Case Study: George and Loretta, a married couple in their late 60s, have a small company they run together in Raleigh. They have plenty of income from pensions and do not expect to need the income from their Self-Directed Solo 401(K) for a long time, if ever. They preferred to let the assets compound until they pass them on to their children and grandchildren. To avoid RMDs, they began rolling over chunks of their Solo 401(K) to an IRA and then converting to a Self-Directed Roth IRA several years ago. They may sell their company to a competitor in their town, or to an interested family member and remain as employees, in order to continue to defer distributions and avoid RMDs.
Most of our Self-Directed IRA clients understand that they need to begin taking required minimum distributions (RMDs) from their Self-Directed IRAs and other tax-advantaged non-Roth retirement accounts by April 1 of the year after the year in which they turn age 70½ and take their next RMDs by December 31st of every year thereafter.
But more Americans are working well into their retirement years, and often because they want to. Advances in medical technology, lifestyle and nutrition have us living much longer than prior generations, and fewer of us are working in physically punishing professions that our ancestors worked, like coal mining, farming and construction.
For those of you working or planning to work well into your retirement years – and beyond age 70½, here’s how your RMDs from Self-Directed IRAs work:
If you have a qualified plan such as a 401(K) from your current employer, you may be able to continue to defer RMDs from that company’s plan.
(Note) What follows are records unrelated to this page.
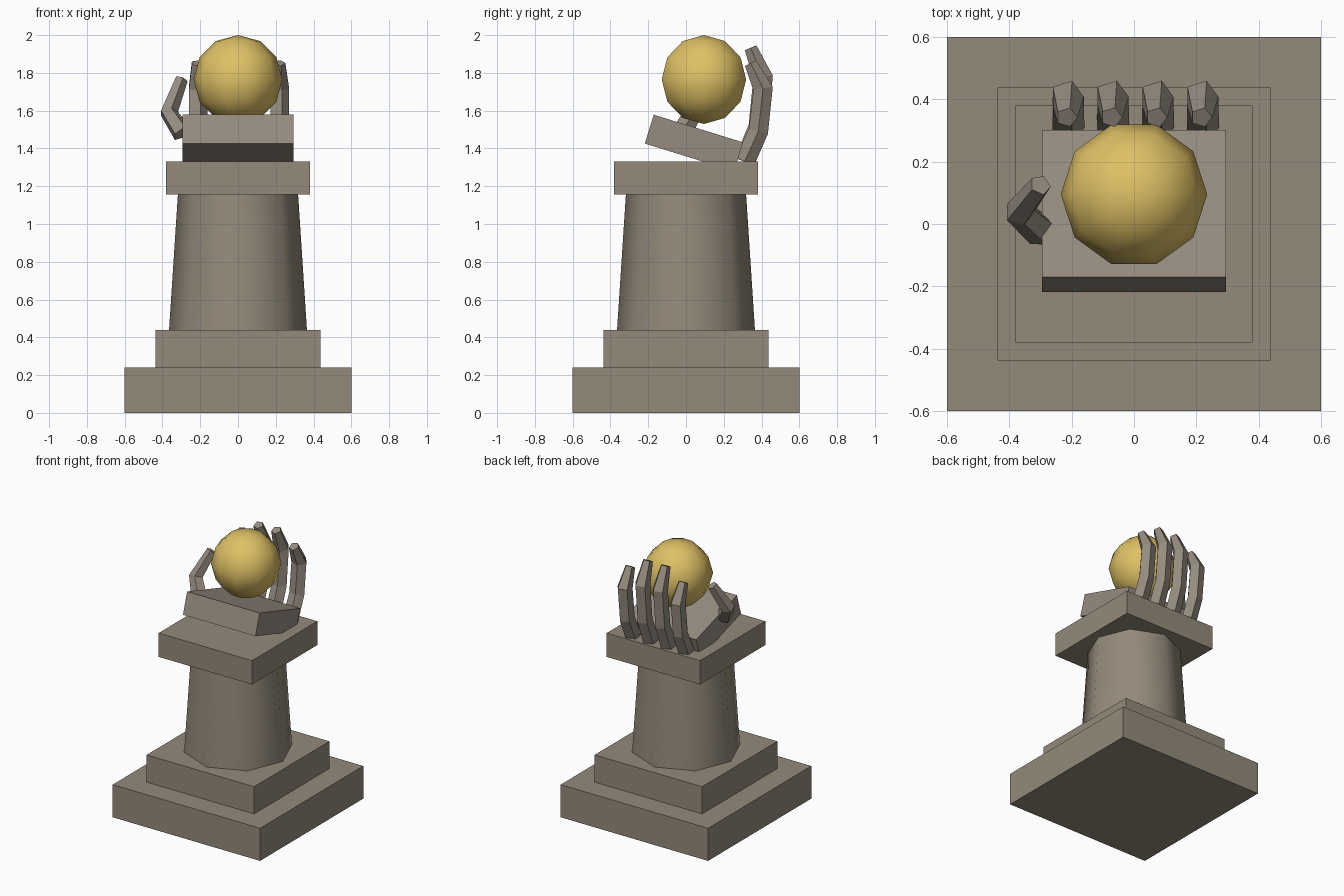
import bpy, bmesh, math
from mathutils import Vector, Matrix

if "Cube" in bpy.data.objects:
    bpy.data.objects.remove(bpy.data.objects["Cube"])


def material(name, rgb):
    m = bpy.data.materials.new(name)
    m.diffuse_color = (*rgb, 1)
    m.use_nodes = True
    m.node_tree.nodes["Principled BSDF"].inputs["Base Color"].default_value = m.diffuse_color
    return m


STONE = material("warm_stone", (0.296, 0.254, 0.195))
HAND = material("hand_stone", (0.305, 0.262, 0.216))
GOLD = material("gold", (0.73, 0.53, 0.13))


def finish(bm, name, mat, smooth=False):
    bmesh.ops.recalc_face_normals(bm, faces=bm.faces)
    me = bpy.data.meshes.new(name)
    bm.to_mesh(me)
    bm.free()
    me.materials.append(mat)
    ob = bpy.data.objects.new(name, me)
    bpy.context.collection.objects.link(ob)
    if smooth:
        bpy.context.view_layer.objects.active = ob
        ob.select_set(True)
        bpy.ops.object.shade_smooth_by_angle(angle=math.radians(50))
        ob.select_set(False)
    return ob


def box(name, size, centre, mat, tilt=0):
    bm = bmesh.new()
    mtx = (Matrix.Translation(centre) @ Matrix.Rotation(tilt, 4, 'X')
           @ Matrix.Diagonal((*size, 1)))
    bmesh.ops.create_cube(bm, size=1, matrix=mtx)
    return finish(bm, name, mat)


def limb(name, points, radii, sides=5):
    """Tapered five-sided tube with mitred joints along a path."""
    pts = [Vector(p) for p in points]
    bm = bmesh.new()
    rings = []
    for i, p in enumerate(pts):
        t = Vector()
        if i > 0:
            t += (p - pts[i - 1]).normalized()
        if i < len(pts) - 1:
            t += (pts[i + 1] - p).normalized()
        t.normalize()
        u = Vector((1, 0, 0))
        u = (u - t * u.dot(t)).normalized()
        v = t.cross(u)
        rings.append([bm.verts.new(p + radii[i] * (u * math.cos(a) + v * math.sin(a)))
                      for a in (math.tau * k / sides for k in range(sides))])
    for a, b in zip(rings, rings[1:]):
        for k in range(sides):
            n = (k + 1) % sides
            bm.faces.new((a[k], a[n], b[n], b[k]))
    bm.faces.new(rings[0])
    bm.faces.new(rings[-1])
    return finish(bm, name, HAND)


# Stepped pedestal
box("base_plinth", (1.2, 1.2, 0.24), (0, 0, 0.12), STONE)
box("upper_plinth", (0.875, 0.875, 0.20), (0, 0, 0.34), STONE)
box("capital", (0.76, 0.76, 0.175), (0, 0, 1.2425), STONE)

# Tapered eight-sided column
bm = bmesh.new()
bmesh.ops.create_cone(bm, cap_ends=True, segments=8, radius1=0.365, radius2=0.318,
                      depth=0.72, matrix=Matrix.Translation((0, 0, 0.80)))
finish(bm, "column", STONE, True)

# Tilted palm
box("palm", (0.59, 0.495, 0.16), (0, 0.042, 1.429), HAND, -0.3)

# Four curled fingers, the outer two shorter
for i, x in enumerate((-0.216, -0.072, 0.072, 0.216)):
    s = 0.865 if i in (0, 3) else 1
    path = [(0.31, 0), (0.383, 0.185), (0.408, 0.448), (0.342, 0.603)]
    limb(f"finger_{i + 1}", [(x, y, 1.33 + z * s) for y, z in path],
         (0.057, 0.055, 0.055, 0.035))

# Thumb
limb("thumb", [(-0.295, -0.025, 1.48), (-0.367, 0.04, 1.59), (-0.30, 0.125, 1.765)],
     (0.055, 0.05, 0.035))

# Golden orb
bm = bmesh.new()
bmesh.ops.create_uvsphere(bm, u_segments=10, v_segments=6, radius=0.235,
                          matrix=Matrix.Translation((0, 0.095, 1.765))
                          @ Matrix.Rotation(math.pi / 2, 4, 'Z'))
finish(bm, "orb", GOLD, True)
As long as that’s true, you have no required minimum distributions due until you actually separate from the service of that company or roll the assets into an IRA or Self-Directed IRA.
This provision only applies to employer plans like 401(K)s and 403(b)s, but not to IRAs. The IRS also does not allow you to apply this provision to Self-Directed SEP IRAs or Self-Directed SIMPLE IRAs.
So, what, precisely, does “still working” mean? Neither Congress nor the IRS has been entirely clear on this point. In theory, one could claim one is still working at a firm even if he or she is only working a single day out of the year.
But there is a trap here: It is easy for the unwary to say, “A-ha! I can form my own corporation, establish a Self-Directed Solo 401(K), load it up with assets, show up to “work” just an hour every year on New Year’s Day, and avoid taking RMDs indefinitely! I can let my retirement assets compound until the cows come home!”
But the cows would tell you that’s a bad mooooove.
Why? The IRS prohibits plan members still in the work force from deferring RMDs from their company’s plan if they own 5 percent or more of the business.
If you want to avoid RMDs entirely on your Self-Directed Solo 401(K), you have a couple of options:
You can establish a Roth 401(K) and contribute to that instead of a traditional tax-deferred Self-Directed Solo 401(K). But only your contributions are taxed under Roth rules – you still have the same issue with employer contributions, which would still be subject to RMDs.
The other option is to sell your company and continue to work there. As long as you do not retain more than a 5 percent ownership interest in the company, and as long as the plan’s documents allow for a still-working exemption, you can continue to defer taxes on it and you will not be required to take RMDs.
The other option to avoid being forced to take RMDs is to roll your 401(K) assets over to an IRA, and then convert it to a Self-Directed Roth IRA or Roth conventional IRA.
This move does involve a distribution – a large one, normally – which can push you into a higher marginal income tax bracket if you are not careful. You will have to pay income taxes on your Roth conversion. But once that’s done, you can continue to defer taxes on income and capital gains alike until you pull that money out of your Roth IRA or Self-Directed Roth IRA – tax-free.
Of course, to qualify for tax-free treatment, that money has to remain in the Roth for at least five years and have reached age 59 ½. So be sure to plan ahead and execute the Roth conversion well before you expect to begin to need the money.